The Importance of Email.
Email is a huge deal for Goodreads, and for any competitor.
The first linked piece above includes this breakdown of traffic sources:
(I don't know the origin of those stats. If they are wrong, apply appropriate skepticism to other claims here.)
But if we take them at face value, let's then take a closer look...
Most email clicks look like direct traffic in analytics. That's what's going on here.
If you're skeptical, take a minute and consider other reasons why 42% of Goodreads' traffic looks like direct links. Lots of browser favorites, maybe?
42% is a WILD number. Nearly as much as traffic as google!
But it's no surprise. Goodreads sends out tremendous
volumes of email.
Emails like this:
Before Amazon acquired them, those emails looked like this:
I've read complaints that Amazon bought Goodreads and just let it stagnate with no improvements. That belief is incorrect. Amazon has been working on the goodreads email channel with hammer and tongs.
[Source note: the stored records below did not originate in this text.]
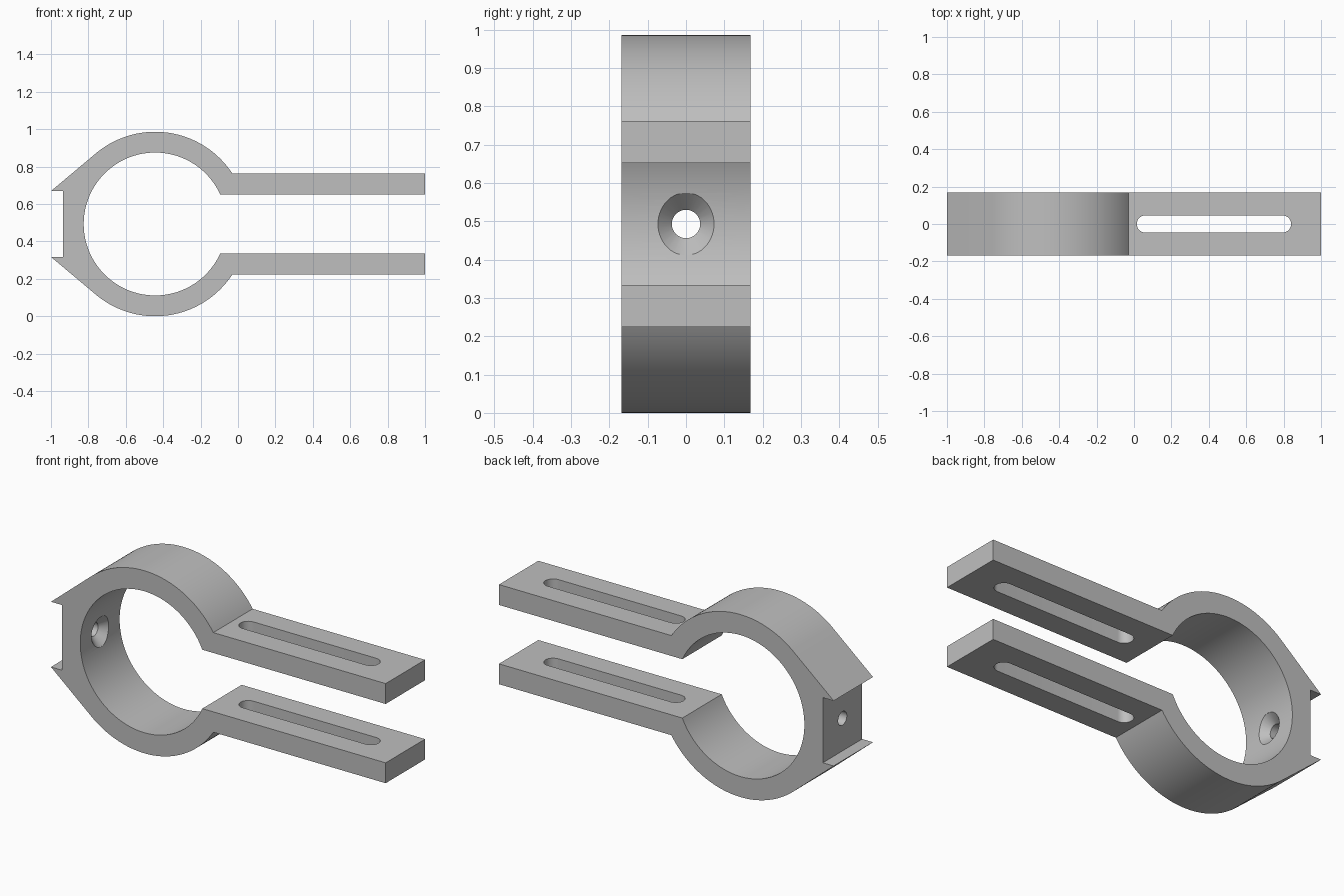
import bpy, bmesh
from math import sin, cos, pi, radians, asin, acos, atan2, hypot
from mathutils import Matrix, Vector

cube = bpy.data.objects.get("Cube")
if cube:
    bpy.data.objects.remove(cube, do_unlink=True)

CX, CZ = -0.443, 0.493       # ring centre
R_OUT, R_IN = 0.493, 0.382   # ring radii
ARM_OUT, ARM_IN = 0.269, 0.159   # arm heights from the mid plane
TIP, NOTCH = 0.176, -0.935   # prong half gap and notch floor
HALF_W = 0.168

grey = bpy.data.materials.new("clamp grey")
grey.use_nodes = True
COLOUR = (0.52, 0.52, 0.52, 1)
grey.diffuse_color = COLOUR
grey.node_tree.nodes["Principled BSDF"].inputs["Base Color"].default_value = COLOUR


def arc(radius, start, end, steps):
    angles = [start + (end - start) * i / steps for i in range(steps + 1)]
    return [(CX + radius * cos(a), radius * sin(a)) for a in angles]


def extruded(name, points, axis):
    """Solid from a closed outline, extruded along y or z."""
    bm = bmesh.new()
    if axis == "y":
        verts = [bm.verts.new((u, -HALF_W, CZ + v)) for u, v in points]
        move = Vector((0, 2 * HALF_W, 0))
    else:
        verts = [bm.verts.new((u, v, -0.2)) for u, v in points]
        move = Vector((0, 0, 1.4))
    face = bm.faces.new(verts)
    new = bmesh.ops.extrude_face_region(bm, geom=[face])["geom"]
    bmesh.ops.translate(bm, vec=move, verts=[g for g in new if isinstance(g, bmesh.types.BMVert)])
    bmesh.ops.recalc_face_normals(bm, faces=bm.faces)
    return to_object(name, bm)


def to_object(name, bm):
    mesh = bpy.data.meshes.new(name)
    bm.to_mesh(mesh)
    bm.free()
    obj = bpy.data.objects.new(name, mesh)
    mesh.materials.append(grey)
    bpy.context.collection.objects.link(obj)
    return obj


# Upper half outline: arm, inner ring | outer ring, tangent prong, notch
a_in, a_out = asin(ARM_IN / R_IN), asin(ARM_OUT / R_OUT)
dx, dz = -1 - CX, TIP
tangent = atan2(dz, dx) - acos(R_OUT / hypot(dx, dz))
outer = [(1, ARM_OUT)] + arc(R_OUT, a_out, tangent, 48) + [(-1, TIP), (NOTCH, TIP)]
inner = arc(R_IN, a_in, 2 * pi - a_in, 128)


def mirrored(points):
    return [(x, -z) for x, z in reversed(points)]


outline = outer + mirrored(outer) + [(1, -ARM_IN)] + inner[::-1] + [(1, ARM_IN)]
clamp = extruded("clamp_body", outline, "y")

# Slot cutter through both arms
SLOT_R, SLOT_A, SLOT_B = 0.046, 0.061, 0.794
half = [pi * i / 16 - pi / 2 for i in range(17)]
slot = [(SLOT_B + SLOT_R * cos(a), SLOT_R * sin(a)) for a in half]
slot += [(SLOT_A - SLOT_R * cos(a), -SLOT_R * sin(a)) for a in half]
slot_cutter = extruded("slot_cutter", slot, "z")

# Countersunk screw hole cutter, revolved about the x axis
HOLE_R, SINK_R, DEPTH = 0.037, 0.081, 0.045
x_in = CX - R_IN + 0.008
profile = [(-1.1, 0), (-1.1, HOLE_R), (x_in - DEPTH, HOLE_R),
           (x_in, SINK_R), (x_in + 0.1, SINK_R), (x_in + 0.1, 0)]
bm = bmesh.new()
verts = [bm.verts.new((x, 0, r)) for x, r in profile]
edges = [bm.edges.new(pair) for pair in zip(verts, verts[1:])]
bmesh.ops.spin(bm, geom=verts + edges, cent=(0, 0, 0), axis=(1, 0, 0),
               angle=2 * pi, steps=48, use_duplicate=False)
bmesh.ops.remove_doubles(bm, verts=bm.verts, dist=0.0001)
bmesh.ops.recalc_face_normals(bm, faces=bm.faces)
bmesh.ops.transform(bm, matrix=Matrix.Translation((0, 0, CZ)), verts=bm.verts)
screw_cutter = to_object("screw_hole_cutter", bm)

# Cut the openings and bake the result
bpy.ops.object.select_all(action="DESELECT")
bpy.context.view_layer.objects.active = clamp
clamp.select_set(True)
for cutter in (slot_cutter, screw_cutter):
    mod = clamp.modifiers.new(cutter.name, "BOOLEAN")
    mod.object = cutter
    mod.operation = "DIFFERENCE"
    mod.solver = "EXACT"
    bpy.ops.object.modifier_apply(modifier=mod.name)
    bpy.data.objects.remove(cutter, do_unlink=True)

bpy.ops.object.shade_smooth_by_angle(angle=radians(25))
High volume email is a non trivial undertaking. Consider what the team structure might look like for the folks responsible for those emails, which - again - account for 42% of goodreads' incoming eyeballs.
For any social network, email is a key channel. Everyone uses it. No other company owns it.
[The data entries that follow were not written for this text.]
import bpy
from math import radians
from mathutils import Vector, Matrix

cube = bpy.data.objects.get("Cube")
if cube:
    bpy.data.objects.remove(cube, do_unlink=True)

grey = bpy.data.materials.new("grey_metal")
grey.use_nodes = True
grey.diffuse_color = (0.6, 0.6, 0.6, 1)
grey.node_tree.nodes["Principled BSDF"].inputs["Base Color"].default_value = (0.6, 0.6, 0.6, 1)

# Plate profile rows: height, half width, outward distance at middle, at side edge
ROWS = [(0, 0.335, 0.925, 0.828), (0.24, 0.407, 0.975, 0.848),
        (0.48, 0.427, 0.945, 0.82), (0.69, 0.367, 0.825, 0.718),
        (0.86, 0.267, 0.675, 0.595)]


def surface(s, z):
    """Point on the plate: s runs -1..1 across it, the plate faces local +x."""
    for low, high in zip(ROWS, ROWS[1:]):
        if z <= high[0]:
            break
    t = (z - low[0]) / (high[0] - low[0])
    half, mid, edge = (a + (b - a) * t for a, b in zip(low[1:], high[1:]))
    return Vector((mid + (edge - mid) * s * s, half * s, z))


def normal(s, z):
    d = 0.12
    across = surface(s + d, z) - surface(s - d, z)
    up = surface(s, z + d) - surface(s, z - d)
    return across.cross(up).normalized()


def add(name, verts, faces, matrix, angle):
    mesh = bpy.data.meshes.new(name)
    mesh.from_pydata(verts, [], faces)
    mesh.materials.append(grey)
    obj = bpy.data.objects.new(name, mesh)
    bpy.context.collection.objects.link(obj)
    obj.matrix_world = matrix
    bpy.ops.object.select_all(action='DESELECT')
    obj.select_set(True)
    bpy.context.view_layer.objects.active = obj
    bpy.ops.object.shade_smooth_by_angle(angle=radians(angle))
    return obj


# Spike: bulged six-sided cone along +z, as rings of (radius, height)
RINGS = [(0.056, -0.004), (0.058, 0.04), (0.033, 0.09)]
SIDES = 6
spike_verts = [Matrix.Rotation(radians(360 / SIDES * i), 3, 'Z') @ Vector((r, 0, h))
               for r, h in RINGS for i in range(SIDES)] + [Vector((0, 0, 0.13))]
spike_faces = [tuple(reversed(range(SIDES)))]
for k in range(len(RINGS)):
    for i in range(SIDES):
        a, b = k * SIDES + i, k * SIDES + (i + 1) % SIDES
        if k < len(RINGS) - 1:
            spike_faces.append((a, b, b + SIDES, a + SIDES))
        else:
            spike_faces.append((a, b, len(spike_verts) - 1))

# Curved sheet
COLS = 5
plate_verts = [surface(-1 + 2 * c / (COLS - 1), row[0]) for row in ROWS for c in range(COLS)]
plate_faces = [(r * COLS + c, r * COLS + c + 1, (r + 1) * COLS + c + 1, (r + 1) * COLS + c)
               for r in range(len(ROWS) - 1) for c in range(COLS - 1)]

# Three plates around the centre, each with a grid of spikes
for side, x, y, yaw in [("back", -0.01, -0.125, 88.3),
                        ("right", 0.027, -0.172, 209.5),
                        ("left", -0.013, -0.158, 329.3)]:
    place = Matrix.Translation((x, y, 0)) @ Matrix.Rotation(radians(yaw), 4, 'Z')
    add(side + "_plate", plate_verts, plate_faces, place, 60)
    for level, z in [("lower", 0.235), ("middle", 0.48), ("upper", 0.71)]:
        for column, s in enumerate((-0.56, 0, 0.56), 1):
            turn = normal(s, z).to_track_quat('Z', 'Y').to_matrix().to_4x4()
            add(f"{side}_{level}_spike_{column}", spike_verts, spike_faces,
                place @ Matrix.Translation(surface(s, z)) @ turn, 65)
That's why facebook also sends tons of email:
Any serious competitor to Goodreads must choose to be good at email, social graph style.
Which means you're gonna need a social graph I guess.
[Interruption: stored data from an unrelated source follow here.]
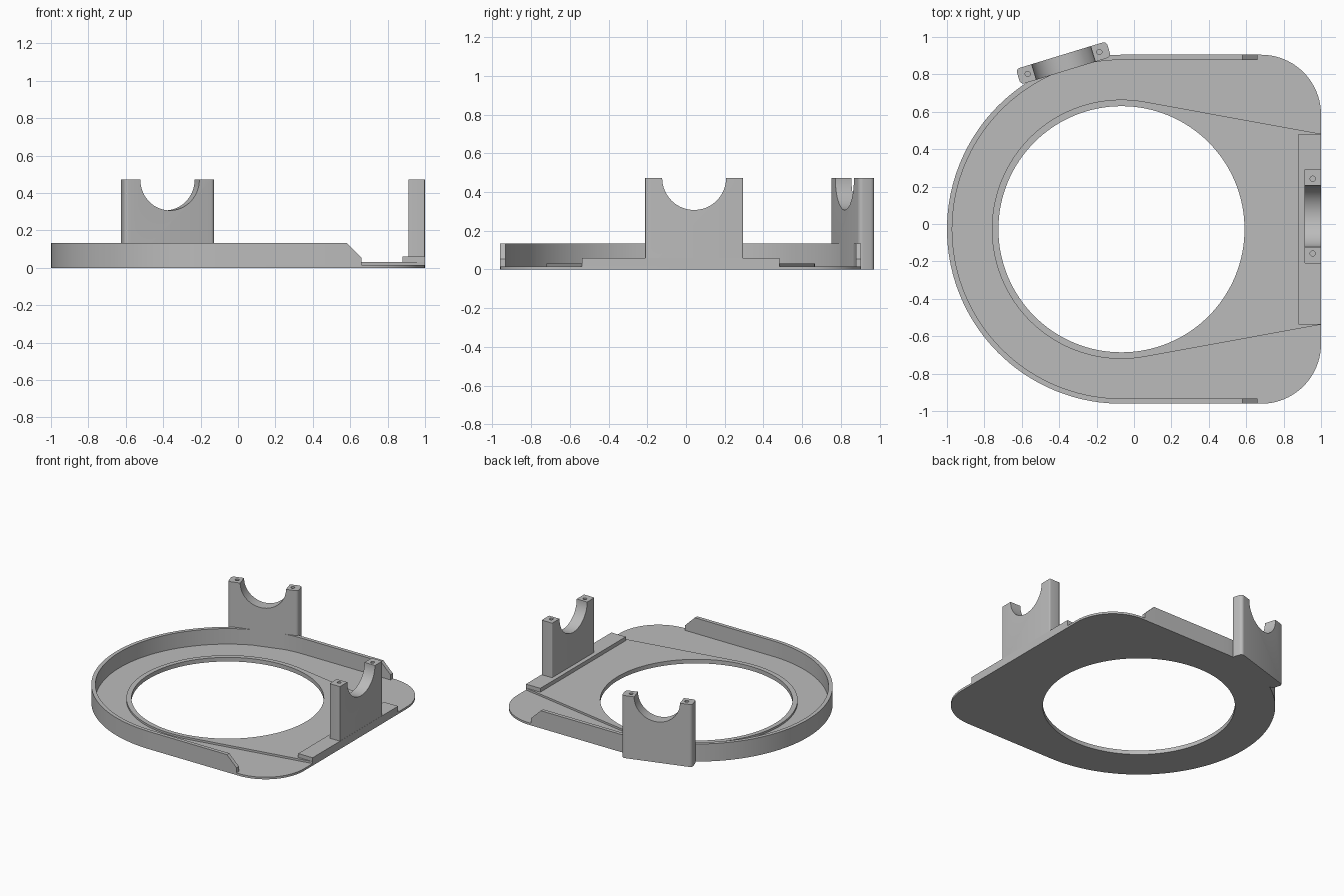
import bpy, bmesh
from math import sin, cos, pi, radians, atan2, acos, hypot
from mathutils import Matrix

if "Cube" in bpy.data.objects:
    bpy.data.objects.remove(bpy.data.objects["Cube"])

CX, CY = -0.067, -0.028           # centre of the round opening
R_OUT, R_HOLE, R_LIP = 0.933, 0.658, 0.693
WALL, CORNER = 0.028, 0.32

grey = bpy.data.materials.new("plain_grey")
grey.use_nodes = True
grey.diffuse_color = (0.5, 0.5, 0.5, 1)
grey.node_tree.nodes["Principled BSDF"].inputs["Base Color"].default_value = (0.5, 0.5, 0.5, 1)


def arc(cx, cy, r, a0, a1, n):
    return [(cx + r * cos(a0 + (a1 - a0) * i / n), cy + r * sin(a0 + (a1 - a0) * i / n))
            for i in range(n + 1)]


def add_object(name, bm):
    bmesh.ops.recalc_face_normals(bm, faces=bm.faces)
    mesh = bpy.data.meshes.new(name)
    bm.to_mesh(mesh)
    bm.free()
    mesh.materials.append(grey)
    ob = bpy.data.objects.new(name, mesh)
    bpy.context.collection.objects.link(ob)
    return ob


def activate(ob):
    bpy.ops.object.select_all(action='DESELECT')
    ob.select_set(True)
    bpy.context.view_layer.objects.active = ob


def prism(outline, z0, z1):
    bm = bmesh.new()
    face = bm.faces.new([bm.verts.new((x, y, z0)) for x, y in outline])
    top = bmesh.ops.extrude_face_region(bm, geom=[face])["geom"]
    verts = [v for v in top if isinstance(v, bmesh.types.BMVert)]
    bmesh.ops.translate(bm, verts=verts, vec=(0, 0, z1 - z0))
    return bm


def drill(ob, x, y, r, z0, z1, n):
    cutter = add_object("hole_cutter", prism(arc(x, y, r, 0, 2 * pi, n)[:-1], z0, z1))
    cutter.hide_render = True
    mod = ob.modifiers.new("hole", 'BOOLEAN')
    mod.operation, mod.solver, mod.object = 'DIFFERENCE', 'EXACT', cutter
    activate(ob)
    bpy.ops.object.modifier_apply(modifier=mod.name)
    bpy.data.objects.remove(cutter)


def smooth(ob):
    activate(ob)
    bpy.ops.object.shade_smooth_by_angle(angle=radians(30))


# Base plate: round on the right side, rounded corners on the left side
outline = (arc(CX, CY, R_OUT, pi / 2, 1.5 * pi, 72)
           + arc(1 - CORNER, CY - R_OUT + CORNER, CORNER, -pi / 2, 0, 20)
           + arc(1 - CORNER, CY + R_OUT - CORNER, CORNER, 0, pi / 2, 20))
plate = add_object("base_plate", prism(outline, 0, 0.016))
drill(plate, CX, CY, R_HOLE, -0.1, 0.1, 128)
smooth(plate)

# Raised lip around the opening, widening with tangent edges toward the bar
dx, dy = 1 - CX, 0.51
a = atan2(dy, dx) + acos(R_LIP / hypot(dx, dy))
outline = arc(CX, CY, R_LIP, a, 2 * pi - a, 96) + [(1, CY - dy), (1, CY + dy)]
lip = add_object("raised_lip", prism(outline, 0.008, 0.031))
drill(lip, CX, CY, R_HOLE, -0.1, 0.1, 128)
smooth(lip)

# Rim wall with sloped ends
ends = [(0.66, 0.055), (0.58, 0.133)]
stations = [((x, CY + R_OUT), (x, CY + R_OUT - WALL), h) for x, h in ends]
stations += [(o, i, 0.133) for o, i in zip(arc(CX, CY, R_OUT, pi / 2, 1.5 * pi, 72),
                                           arc(CX, CY, R_OUT - WALL, pi / 2, 1.5 * pi, 72))]
stations += [((x, CY - R_OUT), (x, CY - R_OUT + WALL), h) for x, h in reversed(ends)]
bm = bmesh.new()
rings = [[bm.verts.new(p) for p in ((*o, 0), (*o, h), (*i, h), (*i, 0))] for o, i, h in stations]
for r, s in zip(rings, rings[1:]):
    for k in range(4):
        bm.faces.new((r[k], r[k - 1], s[k - 1], s[k]))
bm.faces.new(rings[0])
bm.faces.new(rings[-1])
smooth(add_object("rim_wall", bm))

# Low bar along the left edge
bar = [(0.88, CY - dy), (1, CY - dy), (1, CY + dy), (0.88, CY + dy)]
add_object("edge_bar", prism(bar, 0.008, 0.06))


# Upright cradles with a half-round notch and screw holes
def cradle(name, x, y, turn, rounding):
    half, thick, top, notch = 0.253, 0.087, 0.472, 0.165
    outline = [(half, 0), (half, top)] + arc(0, top, notch, 0, -pi, 40) + [(-half, top), (-half, 0)]
    bm = prism(outline, -thick / 2, thick / 2)
    bm.transform(Matrix.Rotation(pi / 2, 4, 'X'))
    edges = [e for e in bm.edges
             if all(abs(abs(v.co.x) - half) < 1e-4 for v in e.verts)
             and abs(e.verts[0].co.z - e.verts[1].co.z) > 0.1]
    bmesh.ops.bevel(bm, geom=edges, offset=rounding, segments=5, profile=0.5, affect='EDGES')
    ob = add_object(name, bm)
    for side in (-1, 1):
        drill(ob, side * 0.2, 0, 0.014, top - 0.1, top + 0.1, 20)
    ob.data.transform(Matrix.Translation((x, y, 0)) @ Matrix.Rotation(turn, 4, 'Z'))
    smooth(ob)


cradle("left_cradle", 0.9555, 0.042, pi / 2, 0.006)
cradle("back_cradle", -0.377, 0.861, radians(17), 0.022)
Social Network Eeeeww.
Lots of Goodreads competitors do not yearn to be a big data-aggregating, privacy-invading, etc etc social network.
So they don't have these things:
Which is too bad, because they can't email me when my book-reading friends read books.
That aversion is somewhat justified. Facebook was bad from the start. Everyone knew it. The model is facehuggering people's attention and jamming ads down their throat. That was never going to lead anywhere good.
But a social graph that only cares about people reading books is...not bad. That's honestly a good thing in the world. Right?
To me, this is why goodreads initially felt like a social network that was fundamentally ok.
Until Amazon bought them.
Here's an insightful quote from a friend:
In Goodreads' case, there is no next thing. I read books, you read books, here's a service that tells each other what we're reading.
To be fair, a bunch of the competitors have tried to target a special niche. Goodreads for ebooks. Goodreads for audiobooks.
But the main differentiator seems to be: Goodreads but not Amazon.
That's not quite enough.
It has to be Goodreads but not Amazon, but with a strong social graph and lots and lots of email.
And a business model.
Maybe that "next thing" is the business model. Something like a nonprofit B-corp with strong funding from every book publisher that isn't amazon? I don't know.
I wish the Goodreads usurpers every success (even booksloth!) And I hope they get serious about the social graph emails.